§ INFORMATION SUPPLIED:
--------

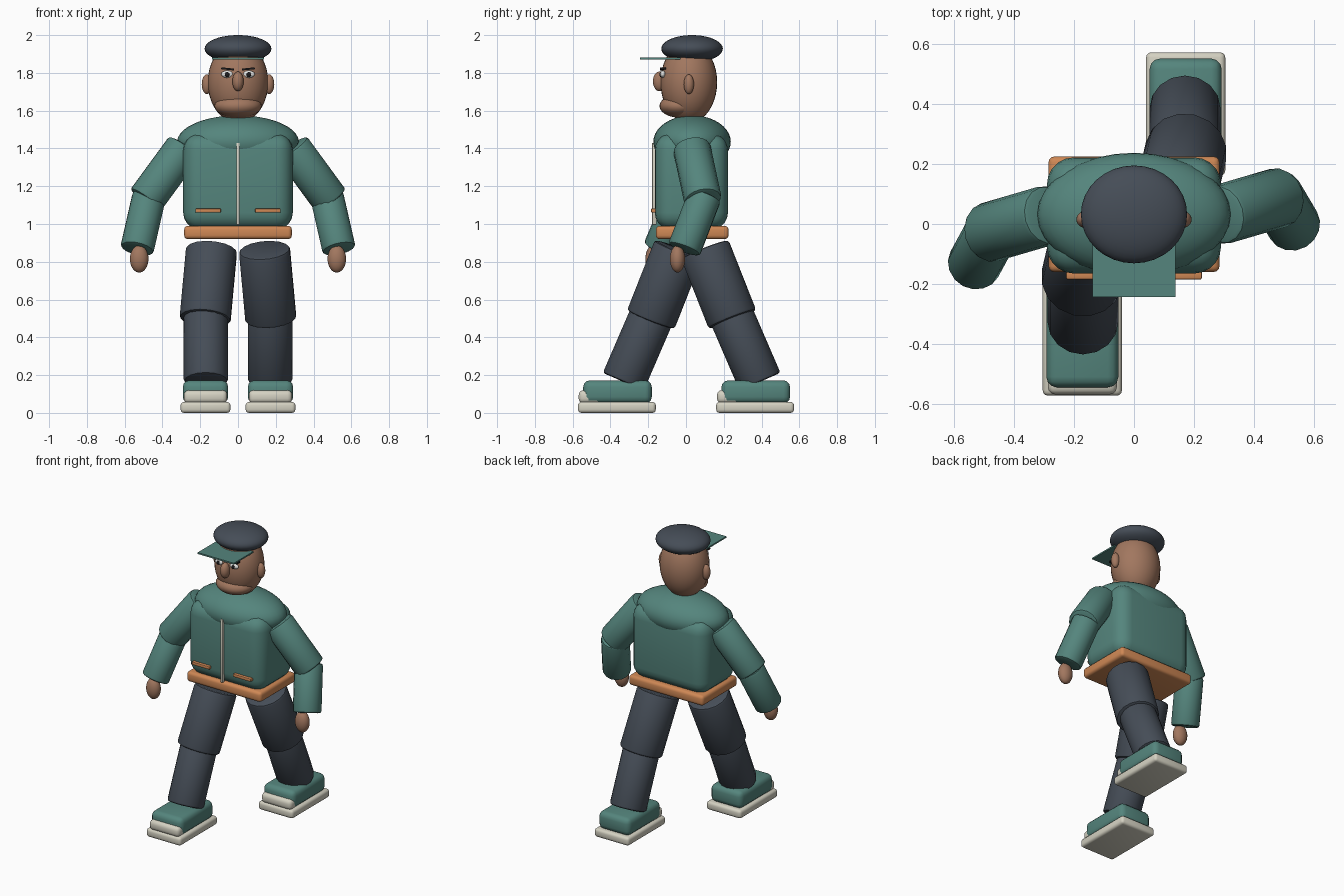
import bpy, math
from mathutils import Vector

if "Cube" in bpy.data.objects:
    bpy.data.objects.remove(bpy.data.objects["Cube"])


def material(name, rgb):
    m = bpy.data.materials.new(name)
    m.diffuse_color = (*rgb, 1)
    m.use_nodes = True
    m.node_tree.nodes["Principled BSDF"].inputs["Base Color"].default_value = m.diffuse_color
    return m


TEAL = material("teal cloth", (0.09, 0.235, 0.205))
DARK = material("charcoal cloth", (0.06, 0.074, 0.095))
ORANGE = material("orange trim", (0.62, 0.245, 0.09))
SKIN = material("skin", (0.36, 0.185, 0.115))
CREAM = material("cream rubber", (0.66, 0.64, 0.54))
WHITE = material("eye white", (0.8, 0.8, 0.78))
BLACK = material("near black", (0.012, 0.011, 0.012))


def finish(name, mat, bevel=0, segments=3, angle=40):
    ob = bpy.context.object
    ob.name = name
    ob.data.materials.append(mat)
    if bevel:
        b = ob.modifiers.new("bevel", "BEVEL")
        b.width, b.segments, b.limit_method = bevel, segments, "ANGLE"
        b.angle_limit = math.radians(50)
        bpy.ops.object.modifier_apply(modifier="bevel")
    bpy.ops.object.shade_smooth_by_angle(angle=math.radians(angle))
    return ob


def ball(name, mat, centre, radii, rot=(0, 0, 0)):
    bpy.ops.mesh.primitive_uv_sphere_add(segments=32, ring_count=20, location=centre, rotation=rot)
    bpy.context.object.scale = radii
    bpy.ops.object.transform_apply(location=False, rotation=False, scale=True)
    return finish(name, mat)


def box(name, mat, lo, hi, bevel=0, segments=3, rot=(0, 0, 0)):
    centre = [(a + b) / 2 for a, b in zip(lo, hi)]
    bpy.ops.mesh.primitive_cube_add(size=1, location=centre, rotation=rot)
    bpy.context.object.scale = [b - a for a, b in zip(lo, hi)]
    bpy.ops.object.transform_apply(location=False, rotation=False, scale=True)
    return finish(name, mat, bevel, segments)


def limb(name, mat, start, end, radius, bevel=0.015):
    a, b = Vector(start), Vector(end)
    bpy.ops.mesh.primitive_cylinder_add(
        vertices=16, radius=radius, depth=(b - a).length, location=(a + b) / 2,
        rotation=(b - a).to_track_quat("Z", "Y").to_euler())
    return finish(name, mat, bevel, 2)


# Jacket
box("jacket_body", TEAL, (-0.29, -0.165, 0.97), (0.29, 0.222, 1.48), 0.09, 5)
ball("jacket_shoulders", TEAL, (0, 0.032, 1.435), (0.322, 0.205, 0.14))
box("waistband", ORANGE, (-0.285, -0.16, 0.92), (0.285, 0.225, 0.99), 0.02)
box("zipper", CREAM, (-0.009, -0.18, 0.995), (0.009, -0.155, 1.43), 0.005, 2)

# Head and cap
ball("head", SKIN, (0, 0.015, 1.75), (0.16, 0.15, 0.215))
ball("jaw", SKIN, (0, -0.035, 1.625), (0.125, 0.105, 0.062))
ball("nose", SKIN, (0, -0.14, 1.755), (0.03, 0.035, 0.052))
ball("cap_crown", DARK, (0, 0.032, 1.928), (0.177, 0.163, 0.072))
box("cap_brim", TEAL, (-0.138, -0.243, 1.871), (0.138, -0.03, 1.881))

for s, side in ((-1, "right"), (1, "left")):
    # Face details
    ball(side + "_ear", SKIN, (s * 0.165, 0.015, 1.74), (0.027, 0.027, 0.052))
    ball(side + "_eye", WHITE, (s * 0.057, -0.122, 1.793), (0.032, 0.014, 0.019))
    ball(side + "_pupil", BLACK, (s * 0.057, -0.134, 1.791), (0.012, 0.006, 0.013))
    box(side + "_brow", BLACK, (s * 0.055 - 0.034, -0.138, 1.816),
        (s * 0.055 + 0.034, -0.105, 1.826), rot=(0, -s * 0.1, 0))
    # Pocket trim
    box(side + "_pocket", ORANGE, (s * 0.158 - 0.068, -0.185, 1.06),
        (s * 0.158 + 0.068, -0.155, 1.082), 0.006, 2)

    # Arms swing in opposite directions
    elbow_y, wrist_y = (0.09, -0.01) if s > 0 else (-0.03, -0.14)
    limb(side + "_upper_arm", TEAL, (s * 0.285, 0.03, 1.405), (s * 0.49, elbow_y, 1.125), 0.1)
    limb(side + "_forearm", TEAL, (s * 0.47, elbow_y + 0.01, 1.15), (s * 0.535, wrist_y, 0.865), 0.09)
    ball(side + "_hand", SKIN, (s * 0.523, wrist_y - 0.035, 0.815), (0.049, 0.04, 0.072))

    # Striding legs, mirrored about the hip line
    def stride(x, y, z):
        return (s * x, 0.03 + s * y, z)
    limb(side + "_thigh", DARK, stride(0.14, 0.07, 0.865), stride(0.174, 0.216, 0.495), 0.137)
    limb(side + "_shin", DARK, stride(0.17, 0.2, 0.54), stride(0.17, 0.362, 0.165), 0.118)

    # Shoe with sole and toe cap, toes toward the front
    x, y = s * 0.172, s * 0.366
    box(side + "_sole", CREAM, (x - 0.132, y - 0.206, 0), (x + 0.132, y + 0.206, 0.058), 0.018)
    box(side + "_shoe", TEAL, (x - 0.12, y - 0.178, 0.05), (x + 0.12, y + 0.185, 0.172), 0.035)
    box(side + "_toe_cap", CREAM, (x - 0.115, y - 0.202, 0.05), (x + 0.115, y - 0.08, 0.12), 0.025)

--------

§ EXERCISE OBJECTIVE: Where pictures appear, drop them, and reproduce exactly only the lines running from the beginning of the data to the line that contains "b.angle_limit = math.radians(50)", inclusive.

§ EXERCISE SOLUTION:
import bpy, math
from mathutils import Vector

if "Cube" in bpy.data.objects:
    bpy.data.objects.remove(bpy.data.objects["Cube"])


def material(name, rgb):
    m = bpy.data.materials.new(name)
    m.diffuse_color = (*rgb, 1)
    m.use_nodes = True
    m.node_tree.nodes["Principled BSDF"].inputs["Base Color"].default_value = m.diffuse_color
    return m


TEAL = material("teal cloth", (0.09, 0.235, 0.205))
DARK = material("charcoal cloth", (0.06, 0.074, 0.095))
ORANGE = material("orange trim", (0.62, 0.245, 0.09))
SKIN = material("skin", (0.36, 0.185, 0.115))
CREAM = material("cream rubber", (0.66, 0.64, 0.54))
WHITE = material("eye white", (0.8, 0.8, 0.78))
BLACK = material("near black", (0.012, 0.011, 0.012))


def finish(name, mat, bevel=0, segments=3, angle=40):
    ob = bpy.context.object
    ob.name = name
    ob.data.materials.append(mat)
    if bevel:
        b = ob.modifiers.new("bevel", "BEVEL")
        b.width, b.segments, b.limit_method = bevel, segments, "ANGLE"
        b.angle_limit = math.radians(50)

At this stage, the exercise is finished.